In another email, Riley asked about the possibility of the Airbus CEO addressing a joint session of the Alabama Legislature. "I would like to meet him, if possible. I really need to get some of their printing business somehow," Hubbard replied.
Riley said he suggested that Hubbard attend the 2013 Air Show. Riley said he arranged for him to meet with executives from another firm that Riley represented. Hart asked Riley if Hubbard was meeting those officials as speaker of the house or as a paid representative of a gas company.
"To me, I never segregated. ... He is the speaker of the house. He is an economic developer," Riley said.
The exchanges between Hart and Riley got testy at times. Hart cut off Riley's attempts to offer lengthy answers and asked permission to treat Riley as a hostile witness. Riley raised his voice when Hubbard asked if he had ever given Hubbard a "warning" about running afoul of state ethics law.
"It's a simple question," Hart said.
"It's not a simple question for one reason. You're asking a question not knowing the context of the question. It's the same thing you did in the grand jury," Riley retorted.
Riley eventually said he did offer a cautionary warning. Riley asked Hart if he wanted him to elaborate on what he said. Hart replied no.
Riley, under cross-examination by defense lawyer Bill Baxley, leapt to the defense of his old friend saying he thought he took precautions to stay within the bounds of the ethics law.
"On everything we ever discussed, he made sure what he was doing was absolutely legal," Riley said.
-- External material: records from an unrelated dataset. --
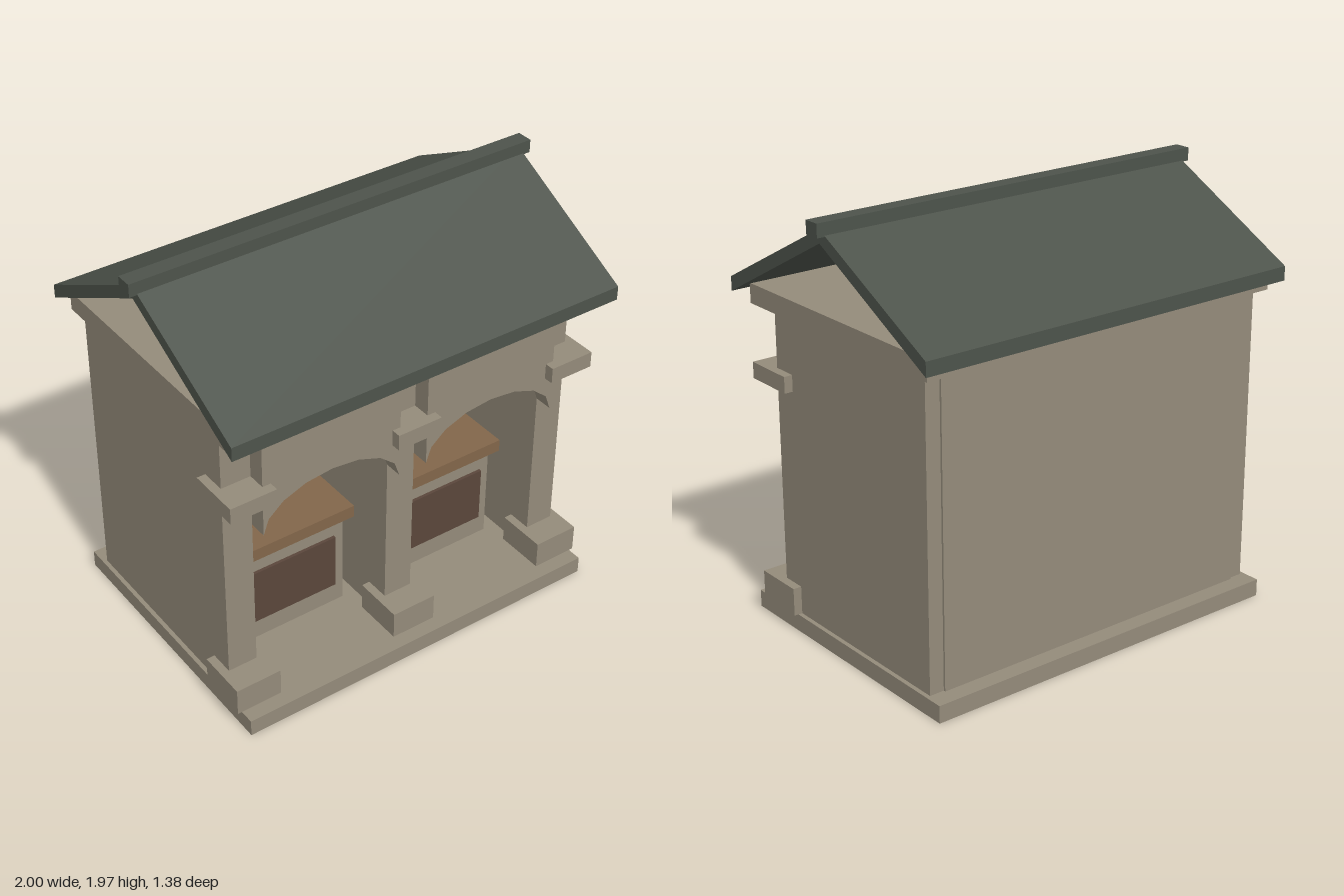
import * as THREE from 'three';

export function createModel() {
  const model = new THREE.Group();
  model.name = 'marketStall';

  const material = (name, color) => {
    const m = new THREE.MeshStandardMaterial({ color });
    m.name = name;
    return m;
  };
  const stone = material('stone', 0x948b7a);
  const slate = material('slate', 0x4d534b);
  const wood = material('wood', 0x82664a);
  const darkPanel = material('darkPanel', 0x5a463b);

  const add = (name, geometry, mat) => {
    const mesh = new THREE.Mesh(geometry, mat);
    mesh.name = name;
    model.add(mesh);
    return mesh;
  };
  // Box given by its extents on each axis
  const box = (name, mat, [x0, x1], [y0, y1], [z0, z1]) =>
    add(name, new THREE.BoxGeometry(x1 - x0, y1 - y0, z1 - z0), mat)
      .position.set((x0 + x1) / 2, (y0 + y1) / 2, (z0 + z1) / 2);

  // Base, back wall and ceiling slab
  box('base', stone, [-0.91, 0.91], [0, 0.08], [-0.67, 0.67]);
  box('backWall', stone, [-0.82, 0.82], [0.08, 1.46], [-0.59, -0.5]);
  box('cornice', stone, [-0.92, 0.92], [1.46, 1.55], [-0.635, 0.615]);

  // Dividing walls, each with a plinth and a capital at the front
  for (const x of [-0.82, 0, 0.82]) {
    box('pierWall', stone, [x - 0.07, x + 0.07], [0.08, 1.46], [-0.58, 0.475]);
    box('plinth', stone, [x - 0.11, x + 0.11], [0.08, 0.21], [0.36, 0.6]);
    box('capital', stone, [x - 0.11, x + 0.11], [1.125, 1.2], [0.36, 0.605]);
  }

  // Two bays, each with an arched front and a counter
  for (const x of [-0.41, 0.41]) {
    const arch = new THREE.Shape();
    arch.moveTo(-0.34, 1.46);
    for (let i = 0; i <= 8; i++) {
      const a = Math.PI * (1 - i / 8);
      arch.lineTo(0.34 * Math.cos(a), 0.95 + 0.19 * Math.sin(a));
    }
    arch.lineTo(0.34, 1.46);
    add('archPanel', new THREE.ExtrudeGeometry(arch, { depth: 0.085, bevelEnabled: false }), stone)
      .position.set(x, 0, 0.475);

    box('counterBase', stone, [x - 0.27, x + 0.27], [0.08, 0.55], [-0.16, 0.25]);
    box('counterTop', wood, [x - 0.31, x + 0.31], [0.55, 0.61], [-0.19, 0.28]);
    box('counterPanel', darkPanel, [x - 0.222, x + 0.222], [0.187, 0.462], [0.25, 0.265]);
  }

  // Open gable roof: a chevron section run along x
  const section = new THREE.Shape([
    [-0.69, 1.505], [0, 1.87], [0.69, 1.505], [0.69, 1.57], [0, 1.93], [-0.69, 1.57],
  ].map(([z, y]) => new THREE.Vector2(z, y)));
  const roof = add('roof', new THREE.ExtrudeGeometry(section, { depth: 1.93, bevelEnabled: false }), slate);
  roof.rotation.y = Math.PI / 2;
  roof.position.x = -0.965;
  box('ridge', slate, [-1, 1], [1.905, 1.965], [-0.038, 0.038]);

  return model;
}
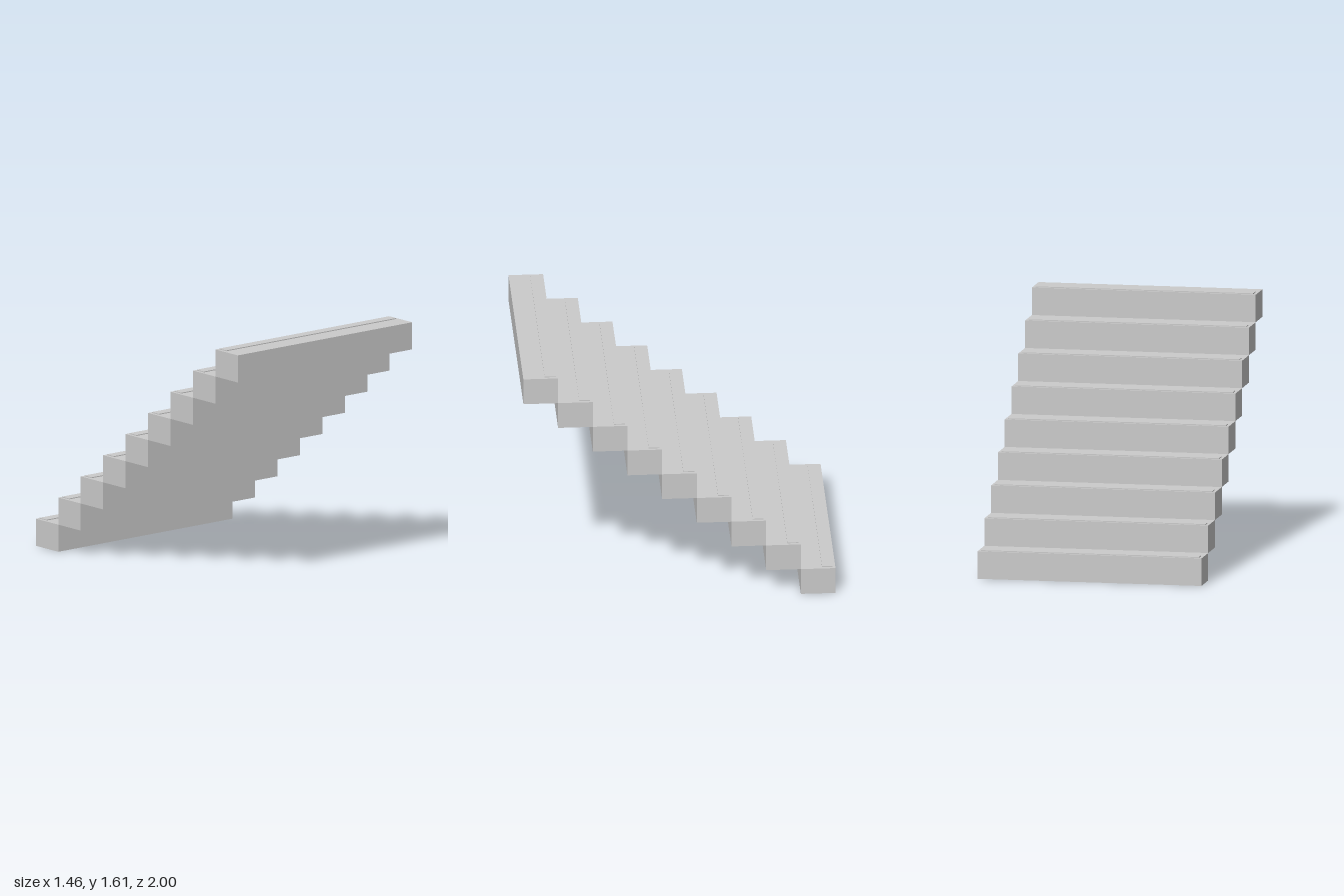
import * as THREE from 'three';

const STEPS = 9;
const WIDTH = 1.46;
const DEPTH = 2 / STEPS;
const RISE = 0.178;
const STRIP = { width: 1.42, height: 0.006, depth: 0.07, inset: 0.015 };

export function createModel() {
  const group = new THREE.Group();
  group.name = 'staircase';
  const material = new THREE.MeshStandardMaterial({ color: 0xcccccc, flatShading: true });
  const blockGeometry = new THREE.BoxGeometry(WIDTH, RISE, DEPTH);
  const stripGeometry = new THREE.BoxGeometry(STRIP.width, STRIP.height, STRIP.depth);

  // The flight climbs from the back (-z) to the front (+z)
  for (let i = 0; i < STEPS; i++) {
    const step = new THREE.Group();
    step.name = `step${i + 1}`;
    step.position.set(0, i * RISE, -1 + (i + 0.5) * DEPTH);

    // Solid step block
    const block = new THREE.Mesh(blockGeometry, material);
    block.name = 'stepBlock';
    block.position.y = RISE / 2;

    // Thin anti-slip strip beside the nosing
    const strip = new THREE.Mesh(stripGeometry, material);
    strip.name = 'gripStrip';
    strip.position.set(0, RISE + STRIP.height / 2, -DEPTH / 2 + STRIP.inset + STRIP.depth / 2);

    step.add(block, strip);
    group.add(step);
  }
  return group;
}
Baxley, who for years was one of the state's most prominent Democrats, attempted to emphasize the friendship between the two Republicans.
Riley said he had been friends with Hubbard since the mid-1990s and any action he took was because of their longstanding friendship and not because Hubbard was speaker of the House.
The defense cross-examination of Riley resumes Tuesday morning.
Prosecutors indicated to Lee County Circuit Judge Jacob Walker that they are nearing the end of their case. Baxley indicated that the defense could call a number of character witnesses, including Heisman Trophy winner Bo Jackson. Hubbard, as a young sports public relations representative for Auburn University, helped to craft the publicity campaign for Jackson's Heisman push.